**Activity:** From the entries below, copy exactly the lines from the one that contains "S = math.sqrt(2)" through the one that contains "math.pi / 4)", both included, and only those.
==*==
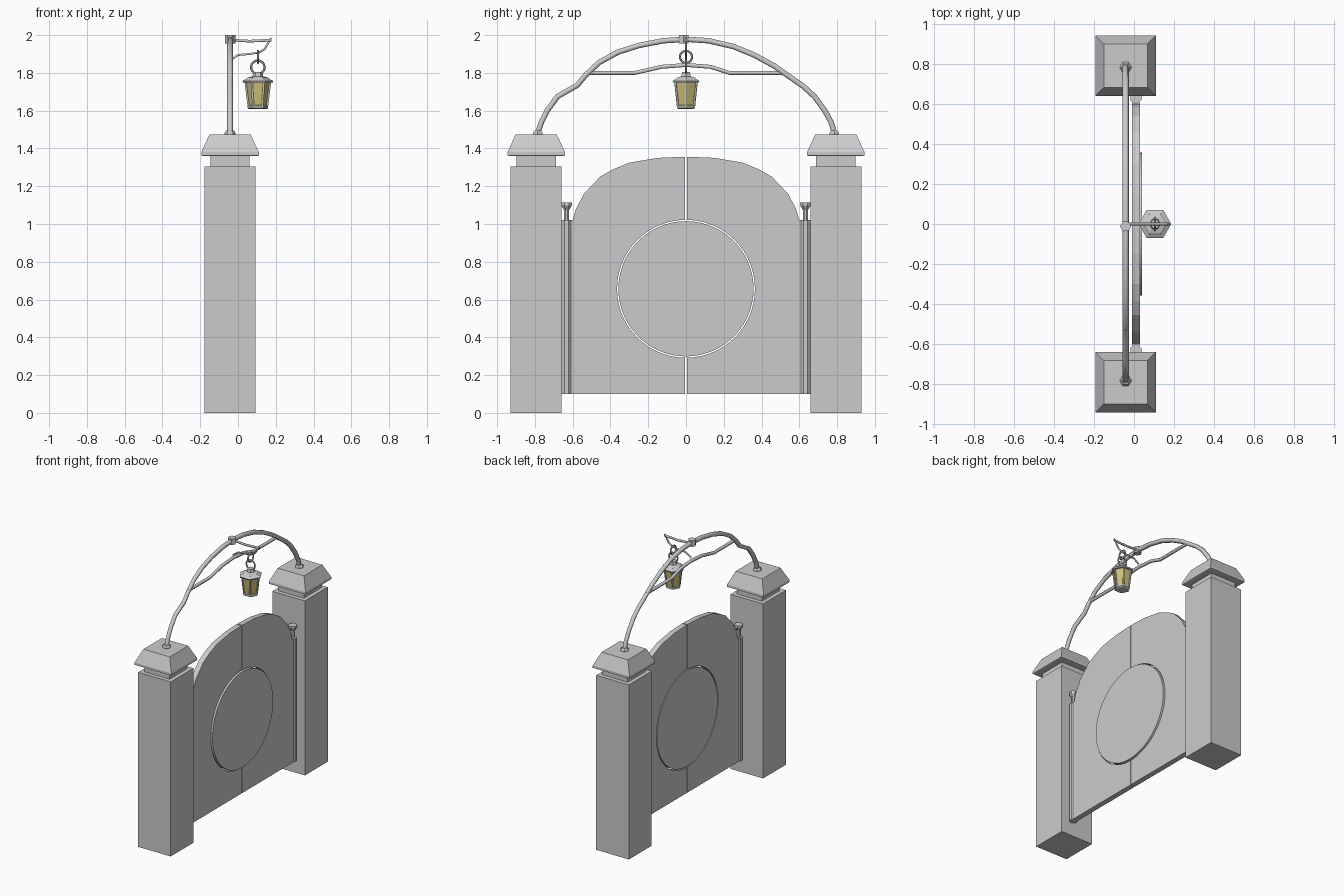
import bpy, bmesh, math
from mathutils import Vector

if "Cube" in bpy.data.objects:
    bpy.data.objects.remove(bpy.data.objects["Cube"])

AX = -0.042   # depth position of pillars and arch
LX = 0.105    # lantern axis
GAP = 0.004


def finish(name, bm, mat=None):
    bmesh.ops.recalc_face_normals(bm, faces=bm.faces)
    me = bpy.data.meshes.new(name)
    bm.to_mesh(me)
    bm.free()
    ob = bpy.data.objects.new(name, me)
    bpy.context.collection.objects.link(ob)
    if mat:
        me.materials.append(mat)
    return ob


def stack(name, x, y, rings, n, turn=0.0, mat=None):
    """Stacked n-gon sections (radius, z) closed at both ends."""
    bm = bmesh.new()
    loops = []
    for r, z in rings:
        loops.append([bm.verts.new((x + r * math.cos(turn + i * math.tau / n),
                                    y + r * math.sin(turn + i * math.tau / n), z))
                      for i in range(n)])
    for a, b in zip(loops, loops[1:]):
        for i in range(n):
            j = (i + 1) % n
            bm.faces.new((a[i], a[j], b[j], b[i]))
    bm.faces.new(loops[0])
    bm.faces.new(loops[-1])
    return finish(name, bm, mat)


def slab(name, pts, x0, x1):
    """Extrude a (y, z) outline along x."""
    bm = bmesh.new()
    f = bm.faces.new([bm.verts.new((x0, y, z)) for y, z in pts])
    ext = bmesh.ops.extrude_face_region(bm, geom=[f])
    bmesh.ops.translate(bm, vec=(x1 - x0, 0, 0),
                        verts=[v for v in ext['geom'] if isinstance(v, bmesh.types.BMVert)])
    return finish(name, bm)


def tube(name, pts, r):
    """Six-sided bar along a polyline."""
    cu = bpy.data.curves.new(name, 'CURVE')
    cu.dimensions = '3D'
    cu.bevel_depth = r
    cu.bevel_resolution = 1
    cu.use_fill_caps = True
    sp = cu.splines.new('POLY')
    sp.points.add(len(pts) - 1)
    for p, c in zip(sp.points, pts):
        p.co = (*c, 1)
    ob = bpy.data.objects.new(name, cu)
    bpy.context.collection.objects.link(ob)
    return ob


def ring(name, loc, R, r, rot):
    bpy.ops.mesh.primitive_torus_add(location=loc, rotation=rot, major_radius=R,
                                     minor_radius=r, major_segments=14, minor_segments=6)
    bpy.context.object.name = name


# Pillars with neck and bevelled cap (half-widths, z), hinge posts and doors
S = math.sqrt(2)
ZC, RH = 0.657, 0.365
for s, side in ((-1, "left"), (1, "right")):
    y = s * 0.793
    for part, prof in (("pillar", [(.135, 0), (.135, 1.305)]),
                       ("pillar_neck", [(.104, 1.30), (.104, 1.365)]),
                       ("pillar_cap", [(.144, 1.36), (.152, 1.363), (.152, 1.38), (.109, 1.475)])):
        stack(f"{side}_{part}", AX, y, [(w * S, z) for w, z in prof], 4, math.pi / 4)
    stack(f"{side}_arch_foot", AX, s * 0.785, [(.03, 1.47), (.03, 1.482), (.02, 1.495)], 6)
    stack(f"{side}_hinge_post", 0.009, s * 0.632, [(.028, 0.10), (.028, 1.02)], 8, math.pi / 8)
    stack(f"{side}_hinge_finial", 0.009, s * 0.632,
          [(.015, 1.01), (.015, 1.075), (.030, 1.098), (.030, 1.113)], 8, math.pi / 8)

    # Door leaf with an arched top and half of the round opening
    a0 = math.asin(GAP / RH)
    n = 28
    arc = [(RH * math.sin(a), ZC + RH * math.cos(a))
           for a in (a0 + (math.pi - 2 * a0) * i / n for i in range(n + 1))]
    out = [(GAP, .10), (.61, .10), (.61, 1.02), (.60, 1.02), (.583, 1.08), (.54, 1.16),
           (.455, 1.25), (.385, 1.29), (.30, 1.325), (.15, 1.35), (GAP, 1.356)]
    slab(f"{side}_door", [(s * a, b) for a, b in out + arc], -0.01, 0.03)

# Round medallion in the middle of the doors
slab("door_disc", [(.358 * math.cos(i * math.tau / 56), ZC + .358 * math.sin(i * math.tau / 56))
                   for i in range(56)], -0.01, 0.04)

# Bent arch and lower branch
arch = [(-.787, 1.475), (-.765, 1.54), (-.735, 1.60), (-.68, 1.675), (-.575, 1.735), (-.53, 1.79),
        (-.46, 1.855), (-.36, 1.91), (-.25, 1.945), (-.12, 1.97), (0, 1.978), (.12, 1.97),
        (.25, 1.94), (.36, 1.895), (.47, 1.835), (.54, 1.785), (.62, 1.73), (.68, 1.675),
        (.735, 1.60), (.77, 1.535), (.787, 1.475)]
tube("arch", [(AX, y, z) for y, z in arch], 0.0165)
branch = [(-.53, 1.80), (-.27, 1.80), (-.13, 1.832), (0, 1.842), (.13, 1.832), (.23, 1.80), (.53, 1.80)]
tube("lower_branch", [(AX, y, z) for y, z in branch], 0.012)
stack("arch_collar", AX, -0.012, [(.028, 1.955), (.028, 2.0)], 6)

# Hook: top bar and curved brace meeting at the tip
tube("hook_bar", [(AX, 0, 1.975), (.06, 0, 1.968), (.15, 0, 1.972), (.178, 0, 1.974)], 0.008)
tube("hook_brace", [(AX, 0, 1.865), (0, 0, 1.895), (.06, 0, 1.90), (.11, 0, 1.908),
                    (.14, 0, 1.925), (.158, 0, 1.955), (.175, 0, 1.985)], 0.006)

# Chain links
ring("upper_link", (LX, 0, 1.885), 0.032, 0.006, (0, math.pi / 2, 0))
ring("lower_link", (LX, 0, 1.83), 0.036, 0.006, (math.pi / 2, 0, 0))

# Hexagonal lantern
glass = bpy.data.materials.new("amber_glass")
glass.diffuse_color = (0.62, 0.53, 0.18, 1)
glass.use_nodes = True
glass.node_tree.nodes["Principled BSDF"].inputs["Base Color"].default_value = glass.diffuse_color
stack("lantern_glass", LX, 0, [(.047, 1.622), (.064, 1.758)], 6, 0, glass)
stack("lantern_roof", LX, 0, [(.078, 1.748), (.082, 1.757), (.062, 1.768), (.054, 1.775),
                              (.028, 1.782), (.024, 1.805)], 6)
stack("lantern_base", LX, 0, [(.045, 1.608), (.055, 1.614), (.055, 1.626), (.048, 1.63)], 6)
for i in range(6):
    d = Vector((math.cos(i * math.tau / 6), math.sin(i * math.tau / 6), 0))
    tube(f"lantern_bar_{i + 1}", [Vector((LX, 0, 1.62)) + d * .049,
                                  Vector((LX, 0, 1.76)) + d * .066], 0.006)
==*==
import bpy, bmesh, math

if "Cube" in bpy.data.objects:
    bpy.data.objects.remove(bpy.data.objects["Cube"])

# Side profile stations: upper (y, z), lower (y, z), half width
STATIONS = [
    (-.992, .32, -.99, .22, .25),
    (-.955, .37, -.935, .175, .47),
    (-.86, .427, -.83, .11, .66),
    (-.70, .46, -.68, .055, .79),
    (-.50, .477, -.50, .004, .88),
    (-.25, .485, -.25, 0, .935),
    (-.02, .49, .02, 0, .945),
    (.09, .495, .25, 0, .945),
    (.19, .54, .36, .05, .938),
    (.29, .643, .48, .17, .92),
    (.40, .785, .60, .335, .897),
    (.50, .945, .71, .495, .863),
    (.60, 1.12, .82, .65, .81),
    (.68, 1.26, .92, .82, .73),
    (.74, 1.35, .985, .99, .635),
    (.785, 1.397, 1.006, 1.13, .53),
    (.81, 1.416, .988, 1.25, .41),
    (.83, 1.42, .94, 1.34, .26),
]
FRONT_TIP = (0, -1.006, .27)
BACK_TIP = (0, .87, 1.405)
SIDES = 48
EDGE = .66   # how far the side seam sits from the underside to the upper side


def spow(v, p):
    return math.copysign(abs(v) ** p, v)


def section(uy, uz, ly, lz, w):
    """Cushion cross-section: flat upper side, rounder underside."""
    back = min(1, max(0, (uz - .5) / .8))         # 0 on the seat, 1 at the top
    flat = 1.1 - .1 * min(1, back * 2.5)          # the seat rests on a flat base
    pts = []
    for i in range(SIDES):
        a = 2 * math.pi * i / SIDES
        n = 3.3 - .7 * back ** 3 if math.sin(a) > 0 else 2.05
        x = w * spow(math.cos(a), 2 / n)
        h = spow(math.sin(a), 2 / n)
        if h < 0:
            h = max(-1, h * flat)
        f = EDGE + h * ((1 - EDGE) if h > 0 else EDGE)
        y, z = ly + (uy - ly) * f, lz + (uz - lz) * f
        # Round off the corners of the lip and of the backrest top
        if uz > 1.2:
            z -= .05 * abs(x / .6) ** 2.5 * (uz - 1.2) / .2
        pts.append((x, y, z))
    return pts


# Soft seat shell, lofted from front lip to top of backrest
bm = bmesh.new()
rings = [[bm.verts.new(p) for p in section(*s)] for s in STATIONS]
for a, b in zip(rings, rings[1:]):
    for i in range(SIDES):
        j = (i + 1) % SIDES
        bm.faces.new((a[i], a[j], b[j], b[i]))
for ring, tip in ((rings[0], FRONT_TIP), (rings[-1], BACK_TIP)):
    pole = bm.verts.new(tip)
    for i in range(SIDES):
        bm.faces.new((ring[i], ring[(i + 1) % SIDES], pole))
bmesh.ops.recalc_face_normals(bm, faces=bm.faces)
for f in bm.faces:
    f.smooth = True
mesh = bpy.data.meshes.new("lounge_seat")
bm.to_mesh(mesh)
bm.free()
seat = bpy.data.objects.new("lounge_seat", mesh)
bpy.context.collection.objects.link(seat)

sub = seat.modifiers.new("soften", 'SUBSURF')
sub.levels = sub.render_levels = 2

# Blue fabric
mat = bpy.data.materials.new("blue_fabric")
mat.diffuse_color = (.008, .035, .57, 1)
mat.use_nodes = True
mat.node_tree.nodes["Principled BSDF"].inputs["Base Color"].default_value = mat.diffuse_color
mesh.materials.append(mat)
==*==
**Result for this task:**
S = math.sqrt(2)
ZC, RH = 0.657, 0.365
for s, side in ((-1, "left"), (1, "right")):
    y = s * 0.793
    for part, prof in (("pillar", [(.135, 0), (.135, 1.305)]),
                       ("pillar_neck", [(.104, 1.30), (.104, 1.365)]),
                       ("pillar_cap", [(.144, 1.36), (.152, 1.363), (.152, 1.38), (.109, 1.475)])):
        stack(f"{side}_{part}", AX, y, [(w * S, z) for w, z in prof], 4, math.pi / 4)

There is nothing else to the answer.